_TASK BRIEF_. Go through the listing and write out each line exactly.

======== RECORDS FOR THE EXERCISE ========

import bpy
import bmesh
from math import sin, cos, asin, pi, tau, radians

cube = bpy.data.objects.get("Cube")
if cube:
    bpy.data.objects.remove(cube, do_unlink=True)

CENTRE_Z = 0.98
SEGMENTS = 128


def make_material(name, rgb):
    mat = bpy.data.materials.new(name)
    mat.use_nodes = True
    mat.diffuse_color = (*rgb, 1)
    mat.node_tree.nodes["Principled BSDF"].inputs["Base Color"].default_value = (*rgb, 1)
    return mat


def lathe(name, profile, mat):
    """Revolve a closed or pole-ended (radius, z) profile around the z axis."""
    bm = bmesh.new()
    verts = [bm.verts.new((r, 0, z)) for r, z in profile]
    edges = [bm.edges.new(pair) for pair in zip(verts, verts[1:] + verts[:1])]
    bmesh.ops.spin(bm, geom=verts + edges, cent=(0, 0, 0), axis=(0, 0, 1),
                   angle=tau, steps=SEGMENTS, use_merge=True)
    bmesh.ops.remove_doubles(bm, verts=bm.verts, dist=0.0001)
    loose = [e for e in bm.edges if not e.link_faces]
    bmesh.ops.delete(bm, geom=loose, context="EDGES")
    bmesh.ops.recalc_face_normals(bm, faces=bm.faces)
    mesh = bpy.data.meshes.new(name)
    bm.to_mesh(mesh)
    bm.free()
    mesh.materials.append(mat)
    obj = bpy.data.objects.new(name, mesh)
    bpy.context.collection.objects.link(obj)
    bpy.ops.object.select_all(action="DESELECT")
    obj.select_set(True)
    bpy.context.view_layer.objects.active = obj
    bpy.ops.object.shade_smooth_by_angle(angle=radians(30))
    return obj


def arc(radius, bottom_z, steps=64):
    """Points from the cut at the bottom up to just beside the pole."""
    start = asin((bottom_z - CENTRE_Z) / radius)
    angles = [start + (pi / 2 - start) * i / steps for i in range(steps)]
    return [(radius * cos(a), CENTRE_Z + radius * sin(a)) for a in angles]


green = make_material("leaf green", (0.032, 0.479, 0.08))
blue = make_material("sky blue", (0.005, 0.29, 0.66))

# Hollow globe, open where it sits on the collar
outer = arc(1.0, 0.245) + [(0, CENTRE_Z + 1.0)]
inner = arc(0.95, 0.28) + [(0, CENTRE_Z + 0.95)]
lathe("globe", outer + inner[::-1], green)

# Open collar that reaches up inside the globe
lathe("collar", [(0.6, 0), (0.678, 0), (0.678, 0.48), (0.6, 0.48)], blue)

========

_OUTPUT OF THE EXERCISE_.
import bpy
import bmesh
from math import sin, cos, asin, pi, tau, radians

cube = bpy.data.objects.get("Cube")
if cube:
    bpy.data.objects.remove(cube, do_unlink=True)

CENTRE_Z = 0.98
SEGMENTS = 128


def make_material(name, rgb):
    mat = bpy.data.materials.new(name)
    mat.use_nodes = True
    mat.diffuse_color = (*rgb, 1)
    mat.node_tree.nodes["Principled BSDF"].inputs["Base Color"].default_value = (*rgb, 1)
    return mat


def lathe(name, profile, mat):
    """Revolve a closed or pole-ended (radius, z) profile around the z axis."""
    bm = bmesh.new()
    verts = [bm.verts.new((r, 0, z)) for r, z in profile]
    edges = [bm.edges.new(pair) for pair in zip(verts, verts[1:] + verts[:1])]
    bmesh.ops.spin(bm, geom=verts + edges, cent=(0, 0, 0), axis=(0, 0, 1),
                   angle=tau, steps=SEGMENTS, use_merge=True)
    bmesh.ops.remove_doubles(bm, verts=bm.verts, dist=0.0001)
    loose = [e for e in bm.edges if not e.link_faces]
    bmesh.ops.delete(bm, geom=loose, context="EDGES")
    bmesh.ops.recalc_face_normals(bm, faces=bm.faces)
    mesh = bpy.data.meshes.new(name)
    bm.to_mesh(mesh)
    bm.free()
    mesh.materials.append(mat)
    obj = bpy.data.objects.new(name, mesh)
    bpy.context.collection.objects.link(obj)
    bpy.ops.object.select_all(action="DESELECT")
    obj.select_set(True)
    bpy.context.view_layer.objects.active = obj
    bpy.ops.object.shade_smooth_by_angle(angle=radians(30))
    return obj


def arc(radius, bottom_z, steps=64):
    """Points from the cut at the bottom up to just beside the pole."""
    start = asin((bottom_z - CENTRE_Z) / radius)
    angles = [start + (pi / 2 - start) * i / steps for i in range(steps)]
    return [(radius * cos(a), CENTRE_Z + radius * sin(a)) for a in angles]


green = make_material("leaf green", (0.032, 0.479, 0.08))
blue = make_material("sky blue", (0.005, 0.29, 0.66))

# Hollow globe, open where it sits on the collar
outer = arc(1.0, 0.245) + [(0, CENTRE_Z + 1.0)]
inner = arc(0.95, 0.28) + [(0, CENTRE_Z + 0.95)]
lathe("globe", outer + inner[::-1], green)

# Open collar that reaches up inside the globe
lathe("collar", [(0.6, 0), (0.678, 0), (0.678, 0.48), (0.6, 0.48)], blue)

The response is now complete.